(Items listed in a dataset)
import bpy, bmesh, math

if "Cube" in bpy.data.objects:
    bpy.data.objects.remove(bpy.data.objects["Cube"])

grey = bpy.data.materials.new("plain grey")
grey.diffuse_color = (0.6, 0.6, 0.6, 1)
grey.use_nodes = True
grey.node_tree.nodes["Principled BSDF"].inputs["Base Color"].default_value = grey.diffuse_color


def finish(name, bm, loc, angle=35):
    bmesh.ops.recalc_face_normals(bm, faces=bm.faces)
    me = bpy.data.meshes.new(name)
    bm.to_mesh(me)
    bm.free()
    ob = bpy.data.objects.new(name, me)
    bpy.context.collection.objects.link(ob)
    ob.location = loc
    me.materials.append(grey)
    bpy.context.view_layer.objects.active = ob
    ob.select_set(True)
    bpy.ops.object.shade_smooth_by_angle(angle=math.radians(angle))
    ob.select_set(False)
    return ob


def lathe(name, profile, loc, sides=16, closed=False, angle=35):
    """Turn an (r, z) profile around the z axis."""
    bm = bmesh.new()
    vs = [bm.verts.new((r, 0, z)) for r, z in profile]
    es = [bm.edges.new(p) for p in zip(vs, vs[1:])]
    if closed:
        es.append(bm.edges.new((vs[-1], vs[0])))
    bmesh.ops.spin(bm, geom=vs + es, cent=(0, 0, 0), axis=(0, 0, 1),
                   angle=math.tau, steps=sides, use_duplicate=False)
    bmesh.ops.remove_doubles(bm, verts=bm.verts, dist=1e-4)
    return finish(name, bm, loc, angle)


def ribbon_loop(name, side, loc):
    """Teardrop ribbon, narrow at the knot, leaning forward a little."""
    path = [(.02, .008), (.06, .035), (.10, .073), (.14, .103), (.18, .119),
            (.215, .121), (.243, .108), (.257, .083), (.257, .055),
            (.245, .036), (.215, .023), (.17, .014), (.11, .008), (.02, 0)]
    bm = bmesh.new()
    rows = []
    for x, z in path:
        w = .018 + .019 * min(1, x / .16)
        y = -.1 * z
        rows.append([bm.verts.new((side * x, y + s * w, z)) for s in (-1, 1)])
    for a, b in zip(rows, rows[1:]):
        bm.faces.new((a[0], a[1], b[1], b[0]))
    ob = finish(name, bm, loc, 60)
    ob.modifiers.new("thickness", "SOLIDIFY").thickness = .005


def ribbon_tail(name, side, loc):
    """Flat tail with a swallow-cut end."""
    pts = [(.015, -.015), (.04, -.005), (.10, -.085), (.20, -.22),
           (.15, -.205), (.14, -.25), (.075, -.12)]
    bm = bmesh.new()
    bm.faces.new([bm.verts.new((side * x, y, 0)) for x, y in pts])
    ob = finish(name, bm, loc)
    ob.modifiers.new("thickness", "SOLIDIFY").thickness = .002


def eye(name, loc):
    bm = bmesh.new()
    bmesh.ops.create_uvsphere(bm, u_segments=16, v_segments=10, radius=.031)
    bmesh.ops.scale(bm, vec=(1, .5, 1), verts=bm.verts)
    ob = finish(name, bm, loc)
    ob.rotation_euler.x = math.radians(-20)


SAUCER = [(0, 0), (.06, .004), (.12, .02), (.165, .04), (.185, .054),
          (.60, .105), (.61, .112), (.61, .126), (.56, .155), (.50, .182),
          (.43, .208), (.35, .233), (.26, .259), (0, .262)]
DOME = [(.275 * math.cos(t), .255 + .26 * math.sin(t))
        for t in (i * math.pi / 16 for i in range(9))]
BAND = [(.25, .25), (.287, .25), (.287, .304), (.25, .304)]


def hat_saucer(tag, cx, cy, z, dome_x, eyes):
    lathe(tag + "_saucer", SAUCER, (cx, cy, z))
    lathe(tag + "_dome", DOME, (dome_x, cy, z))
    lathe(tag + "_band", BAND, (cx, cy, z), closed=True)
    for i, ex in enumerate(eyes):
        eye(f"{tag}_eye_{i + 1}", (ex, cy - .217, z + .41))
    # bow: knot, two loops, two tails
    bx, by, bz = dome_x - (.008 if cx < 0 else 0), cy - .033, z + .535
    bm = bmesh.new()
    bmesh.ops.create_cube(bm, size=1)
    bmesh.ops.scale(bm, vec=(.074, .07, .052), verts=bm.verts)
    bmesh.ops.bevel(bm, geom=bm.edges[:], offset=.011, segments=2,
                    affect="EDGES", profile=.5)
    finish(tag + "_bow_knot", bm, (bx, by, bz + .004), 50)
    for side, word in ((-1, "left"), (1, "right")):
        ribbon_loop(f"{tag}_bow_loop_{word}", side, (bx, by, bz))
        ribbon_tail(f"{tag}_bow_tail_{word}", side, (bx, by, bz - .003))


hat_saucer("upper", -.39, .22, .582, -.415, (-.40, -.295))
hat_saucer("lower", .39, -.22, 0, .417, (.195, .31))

Problem description: Where in the records does the string "finish" appear? Copy every line that has it.

Completed task:
def finish(name, bm, loc, angle=35):
    return finish(name, bm, loc, angle)
    ob = finish(name, bm, loc, 60)
    ob = finish(name, bm, loc)
    ob = finish(name, bm, loc)
    finish(tag + "_bow_knot", bm, (bx, by, bz + .004), 50)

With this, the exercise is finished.